The rules now will be subject to a public comment period.
WND recently reported on one case that developed as a byproduct of on-campus proceedings. A federal judge said a series of claims by a student-athlete against his school will go to trial after he was branded a rapist in a campus hearing even though a local prosecutor who investigated said the case should be dropped.
The ruling from U.S. District Judge Arthur Spiegel rejected the request by Xavier University to toss the entire case. It ordered a trial on claims by Dezmine Wells regarding breach of contract, intentional infliction of emotional distress, libel through injury to his personal reputation, his profession reputation and with malice, negligence and discrimination.
The school released only a statement on the dispute.
“We’re pleased that the court dismissed a number of the claims at this point,” the university said. “The court’s decision was based solely on the facts as alleged by Mr. Wells and his lawyers in their amended complaint, as is required by court rules at this early stage in the litigation. After the actual facts are disclosed to the court, we are confident that the result will vindicate Xavier.”
Catherine Sevcenko, an attorney, commented on the website of the Foundation for Individual Rights in Education that Wells was expelled for sexual assault “in spite of the local prosecutor’s public statements that the evidence did not support the accuser’s allegations.”
WND previously had reported on the federal campaign to have the lower standard of proof adopted. It arose after a high profile case involving student Caleb Warner from the University of North Dakota in Grand Forks.
Warner was found guilty of sexual assault by a campus court in 2010, despite the facts established at the time by city police. Officers not only refused to charge him in the case but also alleged his accuser made a false report. Police issued a warrant for her arrest.

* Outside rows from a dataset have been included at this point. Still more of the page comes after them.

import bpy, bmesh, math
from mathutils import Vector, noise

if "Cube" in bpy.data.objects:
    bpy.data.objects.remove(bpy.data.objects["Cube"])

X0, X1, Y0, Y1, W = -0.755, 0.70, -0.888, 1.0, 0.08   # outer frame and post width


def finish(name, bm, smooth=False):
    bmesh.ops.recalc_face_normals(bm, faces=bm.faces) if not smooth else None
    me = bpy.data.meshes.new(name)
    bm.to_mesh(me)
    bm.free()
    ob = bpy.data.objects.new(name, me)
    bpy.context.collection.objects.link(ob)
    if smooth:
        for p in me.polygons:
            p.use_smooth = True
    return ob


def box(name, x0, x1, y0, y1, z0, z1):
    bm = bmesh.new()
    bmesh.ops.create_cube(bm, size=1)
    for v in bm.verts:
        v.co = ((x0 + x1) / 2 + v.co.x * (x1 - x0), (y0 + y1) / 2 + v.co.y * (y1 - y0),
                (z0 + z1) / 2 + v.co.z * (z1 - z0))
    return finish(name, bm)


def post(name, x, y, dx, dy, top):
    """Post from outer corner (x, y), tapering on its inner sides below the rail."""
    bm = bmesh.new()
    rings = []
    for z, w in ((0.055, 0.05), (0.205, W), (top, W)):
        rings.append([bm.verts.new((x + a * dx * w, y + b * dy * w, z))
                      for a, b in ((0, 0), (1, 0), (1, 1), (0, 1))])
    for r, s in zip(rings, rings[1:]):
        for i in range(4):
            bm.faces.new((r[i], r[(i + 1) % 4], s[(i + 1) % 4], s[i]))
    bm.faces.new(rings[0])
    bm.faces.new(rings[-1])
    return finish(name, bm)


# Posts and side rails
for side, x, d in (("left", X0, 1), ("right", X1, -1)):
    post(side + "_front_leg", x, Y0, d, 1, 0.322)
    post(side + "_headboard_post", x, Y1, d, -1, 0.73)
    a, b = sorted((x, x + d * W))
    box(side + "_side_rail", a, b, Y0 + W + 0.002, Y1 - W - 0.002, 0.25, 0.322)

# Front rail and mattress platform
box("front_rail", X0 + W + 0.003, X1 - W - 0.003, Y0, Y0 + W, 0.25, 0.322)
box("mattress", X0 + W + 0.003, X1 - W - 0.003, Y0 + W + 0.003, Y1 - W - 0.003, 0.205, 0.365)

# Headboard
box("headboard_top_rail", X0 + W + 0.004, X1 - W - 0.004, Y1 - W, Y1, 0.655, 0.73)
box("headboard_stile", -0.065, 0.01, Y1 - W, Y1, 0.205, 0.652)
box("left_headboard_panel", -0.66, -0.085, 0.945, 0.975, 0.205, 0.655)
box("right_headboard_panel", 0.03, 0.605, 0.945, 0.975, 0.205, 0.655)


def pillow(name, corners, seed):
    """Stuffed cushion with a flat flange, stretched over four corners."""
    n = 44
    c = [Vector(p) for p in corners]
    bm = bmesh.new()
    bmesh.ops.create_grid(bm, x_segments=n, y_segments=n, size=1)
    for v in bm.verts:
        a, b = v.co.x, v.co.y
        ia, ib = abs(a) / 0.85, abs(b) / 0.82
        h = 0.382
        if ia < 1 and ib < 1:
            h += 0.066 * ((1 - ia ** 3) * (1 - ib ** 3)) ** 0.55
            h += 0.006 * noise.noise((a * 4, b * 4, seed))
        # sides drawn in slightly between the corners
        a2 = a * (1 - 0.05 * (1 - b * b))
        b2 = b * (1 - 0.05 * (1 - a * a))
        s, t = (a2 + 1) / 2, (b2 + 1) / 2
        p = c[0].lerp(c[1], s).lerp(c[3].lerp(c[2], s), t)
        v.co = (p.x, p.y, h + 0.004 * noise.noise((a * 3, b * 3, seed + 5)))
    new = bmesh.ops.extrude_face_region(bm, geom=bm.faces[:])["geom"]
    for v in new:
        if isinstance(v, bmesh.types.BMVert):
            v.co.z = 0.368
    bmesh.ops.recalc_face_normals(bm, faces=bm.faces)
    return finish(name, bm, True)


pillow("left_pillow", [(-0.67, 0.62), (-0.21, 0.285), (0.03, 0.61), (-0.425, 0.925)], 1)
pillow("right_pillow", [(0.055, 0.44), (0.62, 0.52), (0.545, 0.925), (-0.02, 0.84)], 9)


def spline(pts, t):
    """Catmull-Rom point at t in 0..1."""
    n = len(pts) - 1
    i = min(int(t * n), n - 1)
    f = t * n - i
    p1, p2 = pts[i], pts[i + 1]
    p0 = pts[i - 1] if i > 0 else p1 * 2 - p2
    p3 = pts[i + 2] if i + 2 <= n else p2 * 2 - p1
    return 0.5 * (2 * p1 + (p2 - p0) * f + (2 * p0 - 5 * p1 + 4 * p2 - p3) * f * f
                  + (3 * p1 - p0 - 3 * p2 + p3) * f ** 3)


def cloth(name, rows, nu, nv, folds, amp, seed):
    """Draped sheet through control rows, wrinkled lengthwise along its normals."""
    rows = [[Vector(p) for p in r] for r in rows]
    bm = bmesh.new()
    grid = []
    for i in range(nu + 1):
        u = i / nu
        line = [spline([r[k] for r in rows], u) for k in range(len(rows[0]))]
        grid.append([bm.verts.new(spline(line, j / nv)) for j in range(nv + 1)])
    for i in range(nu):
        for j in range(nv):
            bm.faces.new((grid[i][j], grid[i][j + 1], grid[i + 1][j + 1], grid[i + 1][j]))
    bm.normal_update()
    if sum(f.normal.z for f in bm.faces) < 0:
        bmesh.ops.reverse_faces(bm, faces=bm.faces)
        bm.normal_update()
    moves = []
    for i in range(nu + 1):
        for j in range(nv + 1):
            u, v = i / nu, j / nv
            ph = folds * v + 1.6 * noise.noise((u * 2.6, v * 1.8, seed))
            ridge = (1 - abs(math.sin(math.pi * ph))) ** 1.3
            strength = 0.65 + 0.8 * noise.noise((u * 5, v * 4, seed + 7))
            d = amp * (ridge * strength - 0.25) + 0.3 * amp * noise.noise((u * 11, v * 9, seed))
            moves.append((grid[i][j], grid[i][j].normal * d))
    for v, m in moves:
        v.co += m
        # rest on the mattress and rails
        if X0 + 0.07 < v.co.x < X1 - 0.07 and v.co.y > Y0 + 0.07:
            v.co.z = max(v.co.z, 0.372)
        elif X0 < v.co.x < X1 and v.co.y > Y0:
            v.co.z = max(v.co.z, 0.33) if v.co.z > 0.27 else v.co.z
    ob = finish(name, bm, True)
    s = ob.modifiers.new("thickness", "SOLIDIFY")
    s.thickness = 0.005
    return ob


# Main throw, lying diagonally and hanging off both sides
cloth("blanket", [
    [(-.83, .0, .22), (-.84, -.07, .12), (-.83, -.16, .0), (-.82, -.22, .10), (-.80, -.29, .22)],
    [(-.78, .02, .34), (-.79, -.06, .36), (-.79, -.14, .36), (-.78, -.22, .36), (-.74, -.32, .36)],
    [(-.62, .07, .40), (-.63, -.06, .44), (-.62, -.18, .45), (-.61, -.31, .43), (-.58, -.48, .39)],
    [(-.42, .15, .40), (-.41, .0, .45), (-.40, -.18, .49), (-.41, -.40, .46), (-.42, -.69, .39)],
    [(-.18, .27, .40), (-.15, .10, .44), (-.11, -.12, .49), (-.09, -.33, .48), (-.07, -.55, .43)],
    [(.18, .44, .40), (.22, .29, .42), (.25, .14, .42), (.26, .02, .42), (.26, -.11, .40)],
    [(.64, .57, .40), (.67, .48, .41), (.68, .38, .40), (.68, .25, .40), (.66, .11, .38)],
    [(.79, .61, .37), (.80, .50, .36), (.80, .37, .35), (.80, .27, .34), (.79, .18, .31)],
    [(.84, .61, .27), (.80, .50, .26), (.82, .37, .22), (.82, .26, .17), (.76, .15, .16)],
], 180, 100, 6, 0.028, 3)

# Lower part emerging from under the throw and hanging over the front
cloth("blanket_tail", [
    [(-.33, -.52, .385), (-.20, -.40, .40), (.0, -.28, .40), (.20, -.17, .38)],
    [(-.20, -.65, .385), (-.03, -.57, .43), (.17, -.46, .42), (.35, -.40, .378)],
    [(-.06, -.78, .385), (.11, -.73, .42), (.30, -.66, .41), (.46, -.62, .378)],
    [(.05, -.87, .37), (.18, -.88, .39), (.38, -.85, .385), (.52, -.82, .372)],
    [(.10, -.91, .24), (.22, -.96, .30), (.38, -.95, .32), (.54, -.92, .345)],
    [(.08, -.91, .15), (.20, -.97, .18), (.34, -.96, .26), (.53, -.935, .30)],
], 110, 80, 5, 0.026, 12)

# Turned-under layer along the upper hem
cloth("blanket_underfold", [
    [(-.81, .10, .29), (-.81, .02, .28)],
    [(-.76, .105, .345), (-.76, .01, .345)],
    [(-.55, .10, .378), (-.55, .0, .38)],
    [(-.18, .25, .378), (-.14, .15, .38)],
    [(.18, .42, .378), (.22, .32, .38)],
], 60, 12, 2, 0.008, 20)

Even so, the university process found Warner guilty, and it took 18 months to resolve. During that time, Warner not only was banned from the UND campus but also from all college campuses in the state.